Three teachers at the Howard University Middle School of Mathematics and Science charter school who claimed they were about to be terminated because they wanted to teach more Black history, resigned officially on Jan. 27.

The school’s board of directors issued a statement verifying the resignations, but they denied the allegations that the teachers were blocked from teaching Black history.

“The teaching of African and African-American history and culture was not a factor in the acceptance of the resignations. This curriculum includes a content strand centered on an enduring understanding of African cultural systems,” the statement read.
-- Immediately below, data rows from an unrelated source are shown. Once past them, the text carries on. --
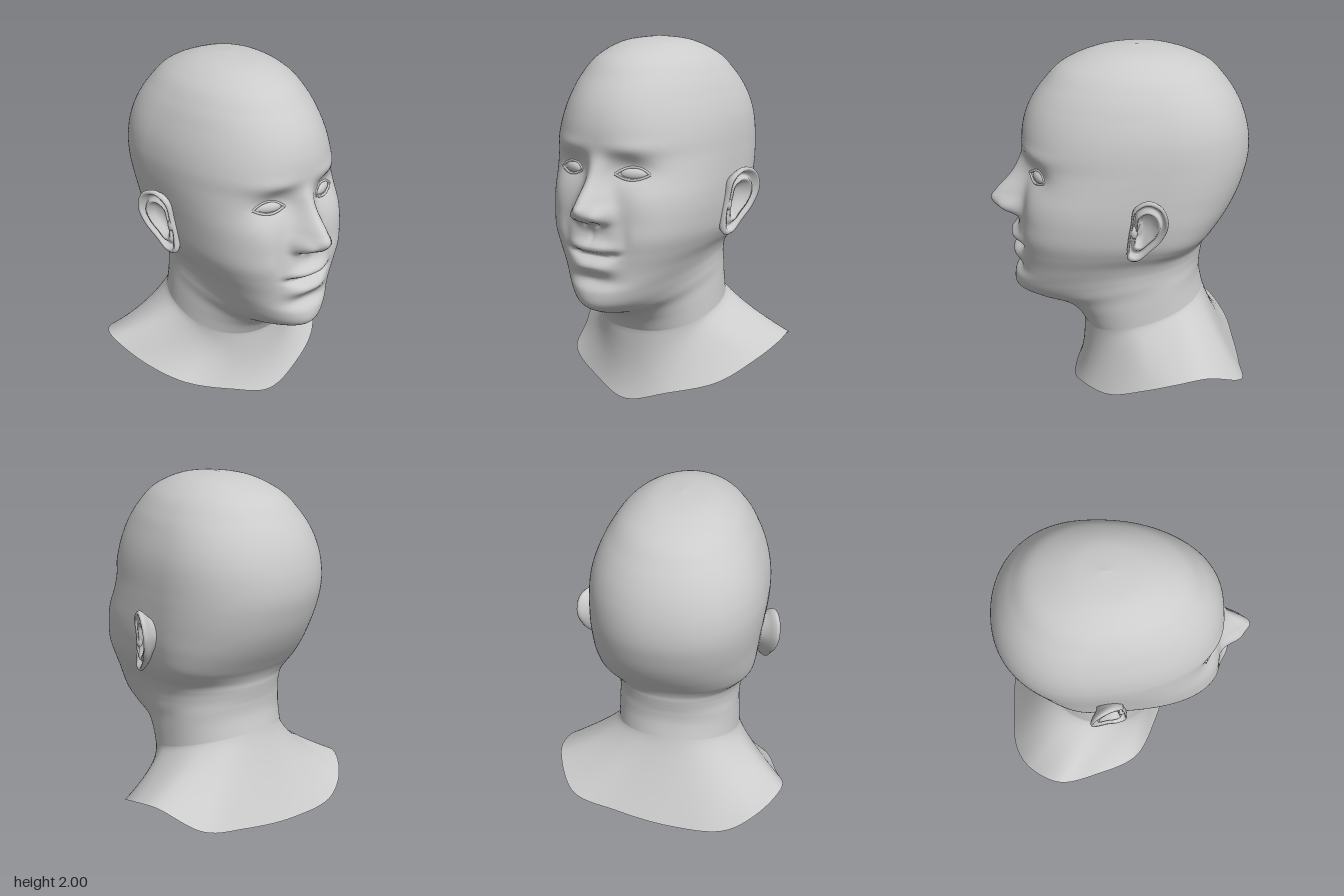
import * as THREE from 'three';

const YAW = 0.367, CX = 0.06, CZ = -0.06; // the head is turned to its left
const COLS = 168;

// Head and neck rings: front y, back y, front depth, back depth, half width, front squareness, depth of widest point
const RINGS = [
  [2.00, 2.00, 0.03, 0.01, 0.00, 2.0, 0.02],
  [1.975, 1.975, 0.25, -0.18, 0.17, 2.0, 0.02],
  [1.90, 1.90, 0.43, -0.365, 0.30, 2.0, 0.00],
  [1.80, 1.80, 0.53, -0.465, 0.38, 2.1, -0.04],
  [1.70, 1.70, 0.60, -0.53, 0.43, 2.15, -0.08],
  [1.60, 1.60, 0.64, -0.57, 0.463, 2.2, -0.09],
  [1.50, 1.50, 0.655, -0.59, 0.478, 2.3, -0.09],
  [1.40, 1.40, 0.645, -0.59, 0.48, 2.45, -0.09],
  [1.30, 1.30, 0.64, -0.567, 0.475, 2.75, -0.09],
  [1.20, 1.20, 0.655, -0.53, 0.467, 3.0, -0.08],
  [1.10, 1.10, 0.67, -0.475, 0.457, 3.1, -0.08],
  [1.00, 1.00, 0.69, -0.405, 0.44, 3.05, -0.07],
  [0.90, 0.95, 0.69, -0.37, 0.41, 2.85, -0.04],
  [0.80, 0.905, 0.69, -0.35, 0.37, 2.65, 0.00],
  [0.70, 0.87, 0.72, -0.345, 0.35, 2.2, 0.00],
  [0.62, 0.84, 0.71, -0.34, 0.345, 1.9, 0.00],
  [0.57, 0.81, 0.62, -0.335, 0.345, 1.85, 0.00],
  [0.53, 0.77, 0.47, -0.33, 0.345, 2.0, -0.02],
  [0.47, 0.70, 0.38, -0.33, 0.35, 2.15, -0.02],
  [0.39, 0.60, 0.33, -0.35, 0.355, 2.2, -0.02],
];

// Open lower edge, from the front round by the left shoulder
const RIM = [
  [0.20, 0.00, 0.31], [0.42, 0.07, 0.18], [0.60, 0.14, -0.03], [0.66, 0.24, -0.25], [0.65, 0.30, -0.42],
  [0.58, 0.32, -0.57], [0.38, 0.22, -0.72], [0.12, 0.165, -0.665], [-0.20, 0.13, -0.57], [-0.49, 0.15, -0.45],
  [-0.62, 0.23, -0.30], [-0.66, 0.29, -0.09], [-0.52, 0.20, 0.10], [-0.32, 0.14, 0.29], [-0.05, 0.06, 0.33],
];

const V = (x, y, z) => new THREE.Vector3(x, y, z);
const bell = (x, s) => Math.exp(-((x / s) ** 2));
const { smoothstep, lerp } = THREE.MathUtils;

// Smooth interpolation through the rows of a table
function sample(table, t) {
  const i = Math.min(Math.floor(t), table.length - 2), f = t - i;
  const row = (k) => table[Math.max(0, Math.min(table.length - 1, k))];
  return table[i].map((b, c) => {
    const a = row(i - 1)[c], d = row(i + 1)[c], e = row(i + 2)[c];
    return b + 0.5 * f * (d - a + f * (2 * a - 5 * b + 4 * d - e + f * (3 * (b - d) + e - a)));
  });
}

// Skin through closed rings of points
function loft(rows) {
  const n = rows[0].length, index = [];
  for (let i = 0; i < rows.length - 1; i++) {
    for (let j = 0; j < n; j++) {
      const a = i * n + j, b = i * n + (j + 1) % n;
      index.push(a, a + n, b, b, a + n, b + n);
    }
  }
  const g = new THREE.BufferGeometry().setFromPoints(rows.flat());
  g.setIndex(index);
  g.computeVertexNormals();
  return g;
}

// Nose ridge: y, height above the face
const NOSE = [[1.02, 0], [1.065, 0.03], [1.10, 0.125], [1.15, 0.175], [1.19, 0.16], [1.28, 0.095], [1.36, 0.045], [1.43, 0.01], [1.5, 0]];
function noseHeight(y) {
  if (y <= 1.02 || y >= 1.5) return 0;
  const i = NOSE.findIndex((p) => p[0] > y) - 1;
  return sample(NOSE, i + (y - NOSE[i][0]) / (NOSE[i + 1][0] - NOSE[i][0]))[1];
}

// Facial relief added to the front of the head
function relief(u, y) {
  const m = Math.abs(u);
  let d = noseHeight(y) * Math.exp(-((m / lerp(0.085, 0.055, smoothstep(y, 1.12, 1.34))) ** 2.2));
  d += 0.045 * bell(m - 0.08, 0.035) * bell(y - 1.12, 0.04);           // nostril wings
  d -= 0.025 * bell(m - 0.04, 0.02) * bell(y - 1.078, 0.016);          // nostrils
  d += 0.012 * bell(m - 0.19, 0.13) * bell(y - 1.46, 0.04);            // brows
  d -= 0.04 * bell(m - 0.16, 0.085) * bell(y - 1.36, 0.065);           // eye sockets
  d -= 0.02 * bell(m - 0.25, 0.08) * bell(y - 1.34, 0.07);             // outer eye corners
  d += 0.012 * bell(m - 0.26, 0.09) * bell(y - 1.16, 0.1);             // cheeks
  d -= 0.01 * bell(m - 0.18, 0.035) * bell(y - 1.0, 0.08);             // smile folds
  const lip = Math.exp(-((m / 0.125) ** 3));
  d += lip * (0.042 * bell(y - 0.945, 0.034) + 0.036 * bell(y - 0.84, 0.036));
  d -= 0.035 * Math.exp(-((m / 0.15) ** 5)) * bell(y - 0.895 - 0.8 * u * u, 0.02); // mouth
  d -= 0.006 * bell(m, 0.016) * bell(y - 1.0, 0.03);                   // lip groove
  return d - 0.025 * bell(m, 0.14) * bell(y - 0.76, 0.035);            // chin crease
}

// The skull sits slightly to the right of the face
const lean = (y) => -0.02 * smoothstep(y, 1.1, 1.5);

// Depth of the face at a given place (between the top of the head and the mouth)
function faceDepth(u, y) {
  const [, , F, , W, n, mid] = sample(RINGS, 2 + (1.9 - y) * 10);
  return mid + (F - mid) * (1 - Math.abs((u - lean(y)) / W) ** n) ** (1 / n) + relief(u, y);
}

// Column angles, packed more closely on the face
const ANGLES = Array.from({ length: COLS }, (_, j) => {
  const t = (j / COLS) * Math.PI * 2;
  return t - 0.5 * Math.sin(t);
});

function ring(t) {
  const [yF, yB, F, B, W, nF, mid] = sample(RINGS, t);
  return ANGLES.map((a) => {
    const s = Math.sin(a), c = Math.cos(a);
    const n = lerp(2.15, nF, smoothstep(c, -0.2, 0.3));
    const r = (Math.abs(s) ** n + Math.abs(c) ** n) ** (-1 / n);
    const w = mid + (c > 0 ? F - mid : mid - B) * r * c;
    const y = lerp(yB, yF, (w - B) / (F - B));
    const u = W * r * s + lean(y);
    return V(u, y, w + relief(u, y) * smoothstep(w, 0.15, 0.4));
  });
}

function headAndNeck() {
  const rows = [], steps = (RINGS.length - 1) * 9;
  for (let i = 0; i <= steps; i++) rows.push(ring(i / 9));
  // Flare from the neck out to the shoulder edge, steeper at the throat
  const c = Math.cos(YAW), s = Math.sin(YAW);
  const edge = new THREE.CatmullRomCurve3(RIM.map(([x, y, z]) =>
    V((x - CX) * c - (z - CZ) * s, y, (x - CX) * s + (z - CZ) * c)), true);
  const neck = rows[rows.length - 1];
  const rim = ANGLES.map((a) => edge.getPoint(a / (Math.PI * 2)));
  for (let k = 1; k <= 16; k++) {
    const f = k / 16;
    rows.push(neck.map((p, j) => {
      const front = Math.cos(ANGLES[j]);
      const out = f ** (1.2 + 0.2 * smoothstep(front, -0.8, 0) + 1.5 * smoothstep(front, 0.2, 0.95));
      return V(lerp(p.x, rim[j].x, out), lerp(p.y, rim[j].y, f), lerp(p.z, rim[j].z, out));
    }));
  }
  return loft(rows);
}

// Ear: back of the shell, rolled rim and hollow bowl in one skin
function ear(side) {
  const outline = new THREE.CatmullRomCurve3([
    [0.475, 1.16, 0.105], [0.495, 1.26, 0.09], [0.53, 1.315, 0.02], [0.56, 1.29, -0.05], [0.565, 1.20, -0.08],
    [0.54, 1.10, -0.05], [0.505, 1.02, 0.01], [0.48, 0.955, 0.075], [0.465, 0.96, 0.12], [0.46, 1.05, 0.12],
  ].map((p) => V(...p)), true).getSpacedPoints(48).slice(0, 48);
  const centre = V(0.51, 1.15, 0.03);
  // Scale towards the centre, then shift outwards
  const steps = [[0.6, -0.12], [0.72, -0.06], [0.92, -0.03], [1, -0.012], [1.01, 0.002], [0.96, 0.014], [0.88, 0.01],
    [0.81, -0.015], [0.72, -0.016], [0.64, 0.004], [0.56, 0.002], [0.46, -0.03], [0.25, -0.045], [0.01, -0.045]];
  const rows = steps.map(([k, out]) => {
    const row = outline.map((p) => {
      const q = centre.clone().lerp(p, k);
      return V(side * (q.x + out), q.y, q.z);
    });
    return side > 0 ? row : row.reverse();
  });
  return loft(rows);
}

export function createModel() {
  const model = new THREE.Group();
  const skin = new THREE.MeshStandardMaterial({ color: 0xcccccc, side: THREE.DoubleSide });
  const bust = new THREE.Group();
  bust.name = 'bust';
  bust.position.set(CX, 0, CZ);
  bust.rotation.y = YAW;
  model.add(bust);

  const add = (name, geometry) => {
    const mesh = new THREE.Mesh(geometry, skin);
    mesh.name = name;
    bust.add(mesh);
    return mesh;
  };

  add('headAndNeck', headAndNeck());

  for (const side of [1, -1]) {
    const label = side > 0 ? 'left' : 'right';
    add(label + 'Ear', ear(side));
    add(label + 'Tragus', new THREE.SphereGeometry(0.025, 12, 8).scale(0.7, 1.4, 0.8))
      .position.set(side * 0.475, 1.12, 0.09);

    // Eyeball with an upper and a lower lid
    const eu = side * 0.19 - 0.01, ey = 1.33;
    const eye = add(label + 'Eyeball', new THREE.SphereGeometry(1, 24, 16).scale(0.08, 0.034, 0.03));
    eye.position.set(eu, ey, faceDepth(eu, ey) - 0.014);
    eye.rotation.y = side * 0.4;
    for (const [lid, h] of [['UpperLid', 0.036], ['LowerLid', -0.028]]) {
      const pts = Array.from({ length: 9 }, (_, i) => {
        const t = i / 4 - 1, u = eu + 0.085 * t, y = ey + h * (1 - t * t);
        return V(u, y, faceDepth(u, y));
      });
      add(label + lid, new THREE.TubeGeometry(new THREE.CatmullRomCurve3(pts), 24, 0.007, 6));
    }
  }
  return model;
}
The board also defended the school’s chief academic officer Angelicque Blackmon, who has been criticized for how she has handled the controversy. Blackmon, who was “recruited to Howard University Middle School of Mathematics and Science through a national search, has a long track record of engaging African American students and teachers in culturally responsive STEM education.”

Adilah Bilal, president of Parents in Action, a parent group at the school, told the Washington Post the social studies teachers had told the group they were planning to resign. The teachers, she said, were upset the administration stymied their efforts to include more African history in a curriculum that focuses heavily on Greek and Roman history.

Bilal said parents had planned to engage a mediator to help hammer out a solution, but before they could, the teachers were given termination papers in front of students, making them leave in the middle of the school day.

On Feb. 2, about two dozen of the 300 students at the middle school walked out in protest, waving pan-African flags and holding signs. Some shared a list of demands, including “new social studies teachers … who will be treated with respect” and that the school “stop tracking students for school to prison pipeline,” according to NPR.